Mexican total liquids production fell in March by 10 thousand m/m and by 0.18 mb/d y/y. Crude output was down m/m by 10 thousand b/d to 1.69 mb/d as heavy production stabilised at 1.1 mb/d with production at Ku and Maloob fields rising modestly m/m. However, as discussed in E-mail alert: 15 April 2019, maintaining output at Maloob and Zaap (65% of Mexican heavy output combined) will be challenging given depletion rates at both fields are high. Pemex is trying to allay such fears by accelerating drilling activity and plans to drill 116 wells across 20 fields, but we still do not see an improvement in Mexican supply anytime soon, especially as Pemex has only submitted and received approval for four of those 20 fields. Pemex revised lower its 2019 crude output target to 1.72 mb/d. The outlook for Mexico’s lighter fields is little better, with the Litoral de Tabasco fields (API>31.1), led by Xanab, showing y/y declines of 0.14 mb/d in March.

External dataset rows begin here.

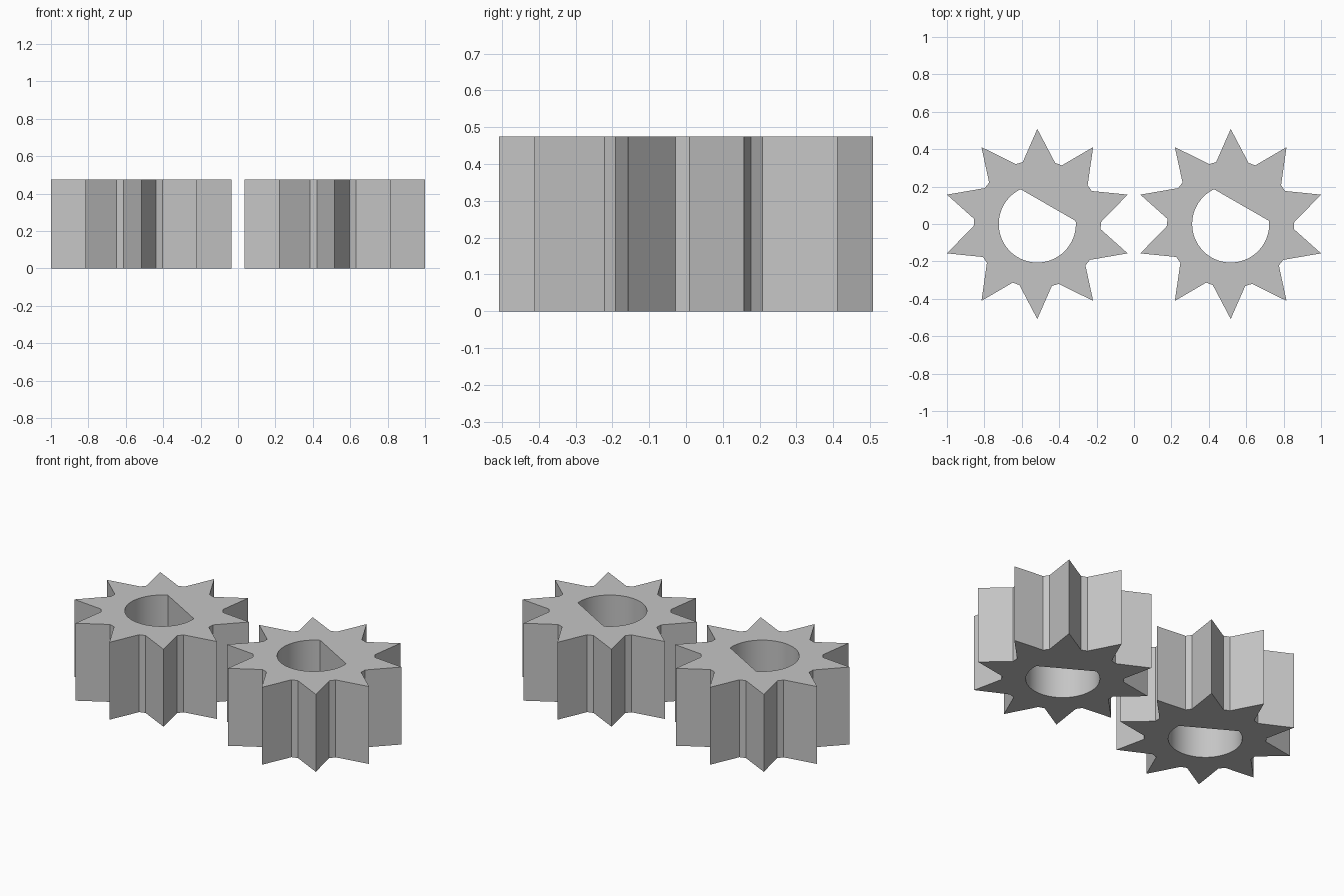
import bpy, bmesh
from math import radians, cos, sin

TEETH, TIP_R, ROOT_R, BORE_R, HEIGHT = 10, 0.508, 0.34, 0.206, 0.475
CENTRE_X = 0.517

cube = bpy.data.objects.get("Cube")
if cube:
    bpy.data.objects.remove(cube, do_unlink=True)

grey = bpy.data.materials.new("plain grey")
grey.use_nodes = True
colour = (0.56, 0.56, 0.56, 1)
grey.diffuse_color = colour
grey.node_tree.nodes["Principled BSDF"].inputs["Base Color"].default_value = colour


def polar(r, degrees):
    a = radians(degrees)
    return (r * cos(a), r * sin(a), 0)


# Pointed teeth with a short, slightly turned flat at each root
outline = []
for i in range(TEETH):
    a = 36 * i
    outline += [polar(ROOT_R, a - 4.75), polar(ROOT_R, a + 1.65), polar(TIP_R, a + 18)]

# D-shaped bore: a long arc closed by one straight flat
STEPS = 64
bore = [polar(BORE_R, 115.6 + 249 * i / STEPS) for i in range(STEPS + 1)]


def make_gear(name, x):
    bm = bmesh.new()
    edges = []
    for loop in (outline, bore):
        vs = [bm.verts.new(p) for p in loop]
        edges += [bm.edges.new((v, vs[i - 1])) for i, v in enumerate(vs)]
    bmesh.ops.triangle_fill(bm, edges=edges, use_beauty=True)
    # Raise the flat ring into a solid
    result = bmesh.ops.extrude_face_region(bm, geom=bm.faces[:], use_keep_orig=True)
    top = [g for g in result["geom"] if isinstance(g, bmesh.types.BMVert)]
    bmesh.ops.translate(bm, verts=top, vec=(0, 0, HEIGHT))
    bmesh.ops.recalc_face_normals(bm, faces=bm.faces[:])
    mesh = bpy.data.meshes.new(name)
    bm.to_mesh(mesh)
    bm.free()
    mesh.materials.append(grey)
    gear = bpy.data.objects.new(name, mesh)
    gear.location.x = x
    bpy.context.collection.objects.link(gear)
    # Smooth the round bore, keep every other edge sharp
    bpy.ops.object.select_all(action="DESELECT")
    gear.select_set(True)
    bpy.context.view_layer.objects.active = gear
    bpy.ops.object.shade_smooth_by_angle(angle=radians(15))


make_gear("right_gear", -CENTRE_X)
make_gear("left_gear", CENTRE_X)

Crude exports in March fell y/y by 26 thousand b/d and m/m by 0.33 mb/d to 1.15 mb/d, largely driven by exports to the Far East decreasing m/m by 0.26 mb/d to 0.24 mb/d. Refinery runs grew m/m by 43 thousand b/d to 0.63 mb/d. Oil demand was flat y/y at 1.7 mb/d, with fuel oil demand falling by 24 thousand b/d and diesel demand rising by 22 thousand b/d. Delays of up to 15 hours at the US-Mexico border in early March, as Trump prioritised border patrol over customs, reduced product volumes brought in by independent importers (responsible for 15% of gasoline and 35% of diesel imports), resulting in net product imports dropping by 30 thousand b/d m/m to 1.1 mb/d. However, net imports rose y/y as Mexico tries to rebuild product inventories while compensating for an 80 thousand b/d y/y drop in production of refined products.